But there was only so long I could hold off before having a guest on to come and talk about it. There is no denying that science and technology are changing our lives – the question I had for myself was, How do I approach this? I want to talk about purpose, benefits and harness technology for good – not about techno utopianism or technofying for its own sake. I needed to find the right person.
I have met this week’s guest in a few different ways: I have heard him speak as part of his work through Future Crunch; I regularly read his newsletter; and when I recently started a new job that enabled me to meet him in person, I jumped at the opportunity to have a conversation with him.
Gus Hervey had excelled at the things he put his mind to right up to completing his PhD in Political Economy. What followed was 18 months of unemployment and a deep personal crisis forcing him to confront failure and the type of person he wanted to be. Three experiences helped move him on from this incredibly difficult place: an article by George Munbiot encouraging those in the environmental movement to preach hope instead of fear to effective galvanise people for change; a bike trip and conversation with his now business partner, Tané Hunter, about the rate of change in science and technology and its potential for good; and a moment of journaling where he realised he wanted to be more like his open, optimistic, expressive California self, rather thanks his rational, serious, objective Father-stuck-in-the-1970s self.
Gus and Tané founded Future Crunch, a business whose mission is described by Gus as ‘…to be field guides for the new economy, with the goal of fostering intelligent optimistic thinking about the future, with the aim of making things better.’
For Future Crunch making things better means improving the life of our planet and life on our planet, through things like using technology as a means for democratisation, and making goods and services available to those who previously did not have access to them.
In our discussion Gus answers three questions that constantly sit at the back of my mind about this topic:
- Will the changes we are seeing through science and technology bring us closer to our natural environment, or move us further away?
- How can we ensure that the developments we see are harnessed for good of our planet and those most in need, rather than concentrating wealth and benefit with a chosen few?
- And is the only way we will collectively make changes in they way we treat our planet when we experience the crisis of environmental melt-down first hand, or can we be affected through awareness and hope?
I wasn’t sure if my usual question about a disruption he wanted to be part of one day was relevant for Gus, considering by the nature of his work he is already part of every disruption there is! But he was quick to talk about the potential of blockchain to change the way in which any transaction is executed, removing friction, cost and any guaranteeing middle parties, and the profound and as yet largely unknown benefits this technology could bring.
And for himself, Gus talked about a subtle change he has made recently to open himself up to world views, perspectives and opinions outside of those he currently identifies with.
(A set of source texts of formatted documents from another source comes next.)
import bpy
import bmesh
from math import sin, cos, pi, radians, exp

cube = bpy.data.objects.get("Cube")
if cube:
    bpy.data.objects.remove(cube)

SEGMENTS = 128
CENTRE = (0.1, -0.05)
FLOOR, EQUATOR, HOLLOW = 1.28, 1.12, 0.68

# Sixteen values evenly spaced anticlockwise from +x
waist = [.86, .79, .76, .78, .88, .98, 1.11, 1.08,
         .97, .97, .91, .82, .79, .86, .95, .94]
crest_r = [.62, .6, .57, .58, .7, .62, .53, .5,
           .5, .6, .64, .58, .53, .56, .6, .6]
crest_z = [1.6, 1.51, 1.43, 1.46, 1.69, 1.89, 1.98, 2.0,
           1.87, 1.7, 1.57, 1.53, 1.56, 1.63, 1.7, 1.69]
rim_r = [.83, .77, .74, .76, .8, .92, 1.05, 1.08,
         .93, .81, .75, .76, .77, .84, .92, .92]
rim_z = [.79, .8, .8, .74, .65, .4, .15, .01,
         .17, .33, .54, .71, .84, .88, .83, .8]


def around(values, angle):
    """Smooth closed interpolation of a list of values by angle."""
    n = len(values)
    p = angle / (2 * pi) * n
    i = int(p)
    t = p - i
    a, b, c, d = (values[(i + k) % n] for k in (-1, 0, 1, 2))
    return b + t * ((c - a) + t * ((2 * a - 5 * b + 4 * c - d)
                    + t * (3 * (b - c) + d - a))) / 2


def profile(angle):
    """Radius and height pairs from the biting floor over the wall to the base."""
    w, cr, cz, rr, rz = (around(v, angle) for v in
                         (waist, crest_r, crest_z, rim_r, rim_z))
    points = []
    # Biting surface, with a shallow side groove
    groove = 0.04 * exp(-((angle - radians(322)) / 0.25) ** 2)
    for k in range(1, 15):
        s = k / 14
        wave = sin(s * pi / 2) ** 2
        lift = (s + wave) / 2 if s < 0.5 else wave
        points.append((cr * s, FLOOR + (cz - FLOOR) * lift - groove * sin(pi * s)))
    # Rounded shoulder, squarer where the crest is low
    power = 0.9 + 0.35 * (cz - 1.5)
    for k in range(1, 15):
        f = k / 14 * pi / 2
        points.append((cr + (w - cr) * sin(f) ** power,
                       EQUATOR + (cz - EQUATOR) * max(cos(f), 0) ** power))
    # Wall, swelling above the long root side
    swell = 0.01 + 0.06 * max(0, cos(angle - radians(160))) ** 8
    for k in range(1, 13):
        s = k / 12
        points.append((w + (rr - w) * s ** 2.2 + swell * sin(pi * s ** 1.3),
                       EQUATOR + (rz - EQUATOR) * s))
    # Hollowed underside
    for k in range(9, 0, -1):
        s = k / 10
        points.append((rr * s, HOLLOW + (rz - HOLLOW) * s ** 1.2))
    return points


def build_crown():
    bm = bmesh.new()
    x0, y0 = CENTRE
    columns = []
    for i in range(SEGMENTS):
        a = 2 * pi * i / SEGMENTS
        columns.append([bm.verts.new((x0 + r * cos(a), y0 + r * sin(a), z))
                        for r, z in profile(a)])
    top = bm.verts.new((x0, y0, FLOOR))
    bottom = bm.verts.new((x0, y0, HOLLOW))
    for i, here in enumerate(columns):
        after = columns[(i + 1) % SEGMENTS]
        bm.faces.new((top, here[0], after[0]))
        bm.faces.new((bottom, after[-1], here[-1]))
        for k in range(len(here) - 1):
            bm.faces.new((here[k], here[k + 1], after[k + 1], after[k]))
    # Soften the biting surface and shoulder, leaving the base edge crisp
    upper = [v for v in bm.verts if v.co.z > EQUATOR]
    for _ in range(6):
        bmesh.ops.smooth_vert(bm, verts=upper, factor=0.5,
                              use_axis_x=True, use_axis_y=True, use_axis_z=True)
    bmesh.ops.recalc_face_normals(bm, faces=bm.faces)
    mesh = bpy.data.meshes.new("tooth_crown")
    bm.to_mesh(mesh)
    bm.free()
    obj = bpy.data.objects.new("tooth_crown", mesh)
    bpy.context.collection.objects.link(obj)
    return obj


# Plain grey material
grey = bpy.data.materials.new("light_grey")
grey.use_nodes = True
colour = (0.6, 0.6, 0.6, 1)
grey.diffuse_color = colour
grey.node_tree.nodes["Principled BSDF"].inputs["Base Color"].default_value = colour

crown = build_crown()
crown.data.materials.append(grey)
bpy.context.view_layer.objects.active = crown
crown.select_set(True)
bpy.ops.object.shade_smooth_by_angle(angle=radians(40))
It has been through understanding diverse views from religion and politics that he has been able to reflect and challenge his own views, and at times even change his mind.
Gus brings hope, wisdom and humanness to the potentially heady conversation of science, technology and change. Fittingly and ironically we sat on a bench in a park for this conversation, a conversation I hope you enjoy as much as I did.